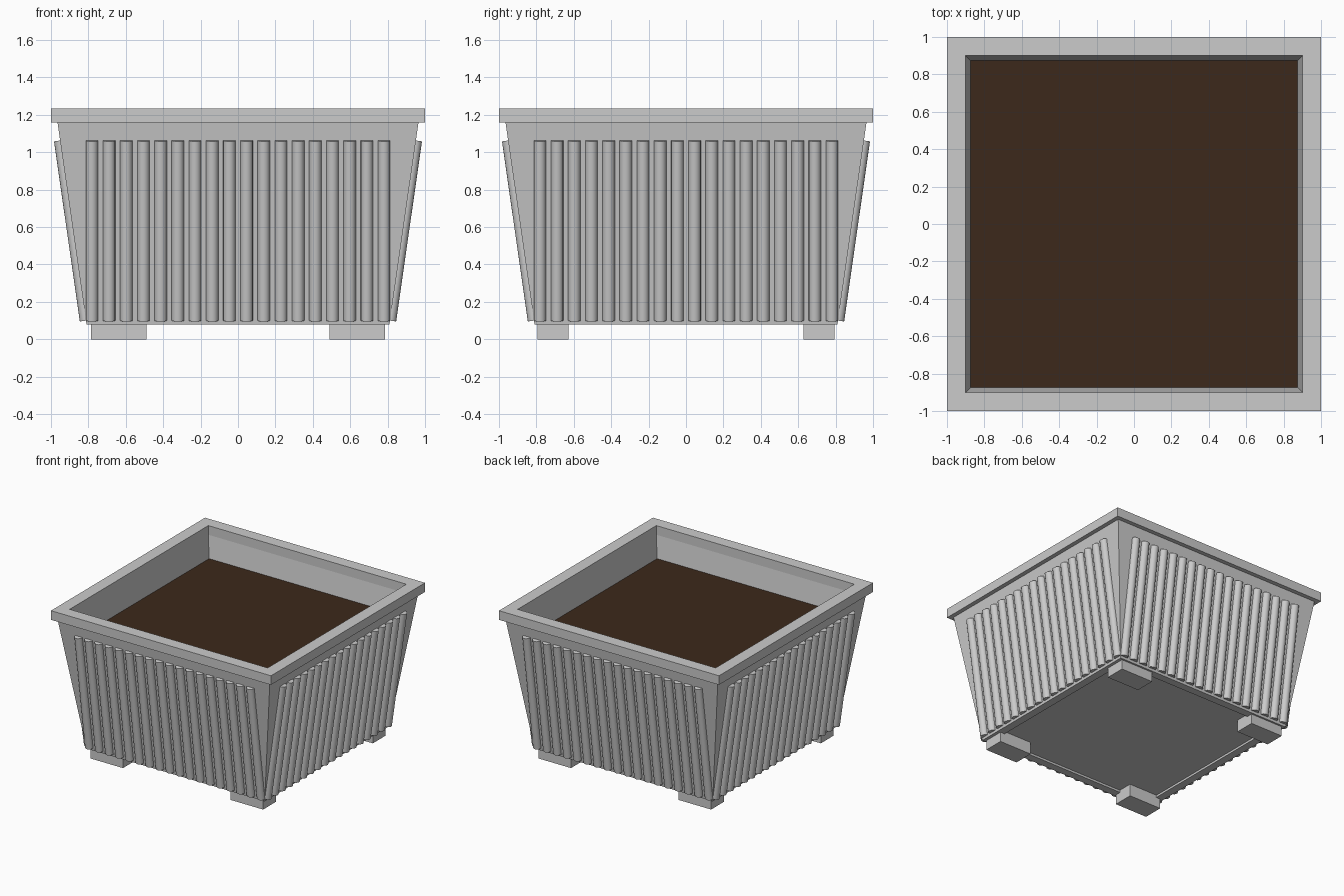
import bpy, bmesh, math
from mathutils import Matrix, Vector

if "Cube" in bpy.data.objects:
    bpy.data.objects.remove(bpy.data.objects["Cube"])


def finish(name, bm):
    bmesh.ops.recalc_face_normals(bm, faces=bm.faces)
    mesh = bpy.data.meshes.new(name)
    bm.to_mesh(mesh)
    bm.free()
    obj = bpy.data.objects.new(name, mesh)
    bpy.context.collection.objects.link(obj)
    return obj


def square_loft(name, profile, closed=False, cap_start=False, cap_end=False):
    """Skin square rings given as (half width, z)."""
    bm = bmesh.new()
    rings = [[bm.verts.new((sx * h, sy * h, z))
              for sx, sy in ((-1, -1), (1, -1), (1, 1), (-1, 1))] for h, z in profile]
    pairs = list(zip(rings, rings[1:]))
    if closed:
        pairs.append((rings[-1], rings[0]))
    for a, b in pairs:
        for i in range(4):
            j = (i + 1) % 4
            bm.faces.new((a[i], a[j], b[j], b[i]))
    if cap_start:
        bm.faces.new(rings[0])
    if cap_end:
        bm.faces.new(rings[-1])
    return finish(name, bm)


BOT, TOP = (0.81, 0.08), (0.965, 1.16)
SLOPE = (TOP[0] - BOT[0]) / (TOP[1] - BOT[1])


def wall(z):
    return BOT[0] + (z - BOT[1]) * SLOPE


# Tapered hollow body with a slightly recessed underside
T = 0.065
square_loft("planter_body",
            [(wall(0.10) - T, 0.10), (BOT[0] - T, 0.08), BOT, TOP,
             (TOP[0] - T, TOP[1]), (wall(0.14) - T, 0.14)],
            cap_start=True, cap_end=True)

# Overhanging top rim
square_loft("planter_rim", [(1.0, 1.16), (1.0, 1.235), (0.90, 1.235), (0.90, 1.16)], closed=True)

# Soil
soil = square_loft("soil", [(wall(0.94) - T, 0.94), (wall(0.98) - T, 0.98)],
                   cap_start=True, cap_end=True)
mat = bpy.data.materials.new("soil_brown")
mat.diffuse_color = (0.045, 0.022, 0.011, 1)
mat.use_nodes = True
mat.node_tree.nodes["Principled BSDF"].inputs["Base Color"].default_value = mat.diffuse_color
soil.data.materials.append(mat)

# Half-sunk round ribs following the slope of each wall
COUNT, SPAN, RADIUS = 18, 0.781, 0.033
low = Vector((0, -wall(0.10), 0.10))
high = Vector((0, -wall(1.063), 1.063))
axis = high - low
tilt = axis.to_track_quat('Z', 'Y').to_matrix().to_4x4()
for side, name in enumerate(("front", "right", "back", "left")):
    bm = bmesh.new()
    turn = Matrix.Rotation(side * math.pi / 2, 4, 'Z')
    for i in range(COUNT):
        x = -SPAN + 2 * SPAN * i / (COUNT - 1)
        place = Matrix.Translation((low + high) / 2 + Vector((x, 0, 0)))
        bmesh.ops.create_cone(bm, cap_ends=True, segments=16, radius1=RADIUS,
                              radius2=RADIUS, depth=axis.length,
                              matrix=turn @ place @ tilt)
    ribs = finish(name + "_ribs", bm)
    bpy.ops.object.select_all(action='DESELECT')
    ribs.select_set(True)
    bpy.context.view_layer.objects.active = ribs
    bpy.ops.object.shade_smooth_by_angle(angle=math.radians(35))

# Four block feet
for sx, xn in ((-1, "left"), (1, "right")):
    for sy, yn in ((-1, "front"), (1, "back")):
        bm = bmesh.new()
        bmesh.ops.create_cube(bm, size=1, matrix=Matrix.Translation((sx * 0.637, sy * 0.712, 0.05))
                              @ Matrix.Diagonal((0.296, 0.166, 0.10, 1)))
        finish(f"{yn}_{xn}_foot", bm)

Directions: Among the lines of the data, find every one that holds "tilt" and copy it.

The completed task:
tilt = axis.to_track_quat('Z', 'Y').to_matrix().to_4x4()
                              matrix=turn @ place @ tilt)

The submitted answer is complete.